So cutting down rainforest while simultaneously protecting some of it results in net neutral or negative effects. Explains Rainforest Trust CEO Dr. Paul Salaman, “While restoration can play an integral role in sequestering carbon from the atmosphere, we must first halt the carbon emissions coming from deforestation.”
Stop rainforest destruction and protect it at the same time
Combating global warming is a war fought on many fronts. One of those fronts is renewable energy. That’s certainly worth pursuing, but we also need to take actions that will yield immediate results, including halting deforestation.
“Stopping rainforest destruction can immediately and cost-effectively buy us a crucially needed breathing space to transition away from the use of fossil fuels,” Salaman says.
Of course, we also need to preserve rainforests. As we’ve already seen, rainforests help cool their local areas. And because they’re so huge, they have worldwide effects as well.

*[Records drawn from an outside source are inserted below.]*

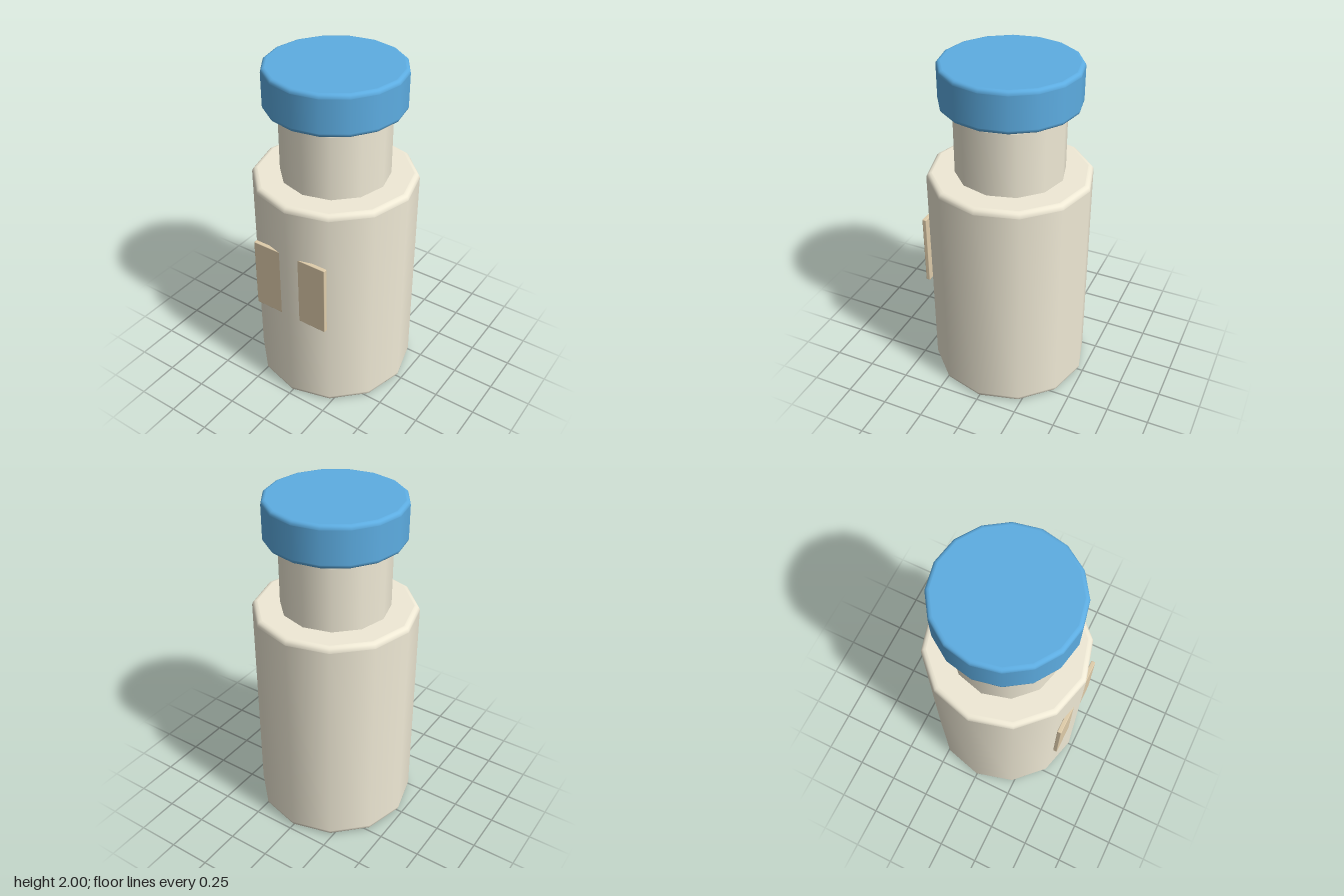
import * as THREE from 'three';
import { RoundedBoxGeometry } from 'three/addons/geometries/RoundedBoxGeometry.js';

// Closed prism-like solid with softly rounded rims, standing from y0 to y1
function roundedDrum(name, radius, y0, y1, bevel, sides, color) {
  const profile = [];
  const add = (x, y) => profile.push(new THREE.Vector2(x, y));
  const steps = 4, e = 0.002;
  add(0, y0);
  add(radius - bevel - e, y0);
  for (let i = 0; i <= steps; i++) {
    const a = (i / steps) * Math.PI / 2;
    add(radius - bevel + bevel * Math.sin(a), y0 + bevel - bevel * Math.cos(a));
  }
  add(radius, y0 + bevel + e);
  add(radius, y1 - bevel - e);
  for (let i = 0; i <= steps; i++) {
    const a = (i / steps) * Math.PI / 2;
    add(radius - bevel + bevel * Math.cos(a), y1 - bevel + bevel * Math.sin(a));
  }
  add(radius - bevel - e, y1);
  add(0, y1);
  const mesh = new THREE.Mesh(
    new THREE.LatheGeometry(profile, sides),
    new THREE.MeshStandardMaterial({ color })
  );
  mesh.name = name;
  return mesh;
}

export function createModel() {
  const group = new THREE.Group();
  group.name = 'bottle';
  const cream = 0xf0ead6;

  // Twelve-sided body and neck, sixteen-sided cap floating just above
  group.add(roundedDrum('body', 0.475, 0, 1.355, 0.03, 12, cream));
  group.add(roundedDrum('neck', 0.315, 1.32, 1.75, 0.02, 12, cream));
  group.add(roundedDrum('cap', 0.393, 1.765, 2, 0.022, 16, 0x5dade2));

  // Flat label plate, partly sunk into the front corner of the body
  const label = new THREE.Mesh(
    new RoundedBoxGeometry(0.48, 0.435, 0.025, 2, 0.004),
    new THREE.MeshStandardMaterial({ color: 0xe0cdab })
  );
  label.name = 'label';
  label.position.set(0, 0.8125, 0.4455);
  group.add(label);

  return group;
}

Reclaiming rainforest land that’s been burned, logged, or turned into agricultural land can cost upwards of $2,000 per acre. A far more cost-effective alternative is keeping tropical forests that are still at least somewhat intact from further degradation.
Sustaining rainforests century after century requires species to work together to maintain equilibrium. For instance, plants need certain temperatures and precipitation levels to thrive, and those factors are regulated by the local flora.
Rainforest plants are also highly dependent on various types of organisms for dispersal and reproduction. The Brazil nut tree is the poster child for requiring complex ecological interactions to reproduce.
This towering tree, which produces some of the most valuable non-timber products in the Amazon, relies solely on agoutis—medium-sized rodents—to disperse its seeds. The agouti is the only animal with teeth strong enough to crack the grapefruit-sized pods. Also, Brazil nut trees need large native bees to pollinate their flowers.
Do your part to combat deforestation and climate change
Rainforests are a vital component of a strategy to stop global warming. Do your part to protect the rainforest with the purchase of an OMA Earth bracelet. Produced by indigenous artisans who diligently care for their homes, the bracelets fund the purchase of a rainforest acre, plant a tree, and provide fair wages for the artisans. Click here to purchase a bracelet!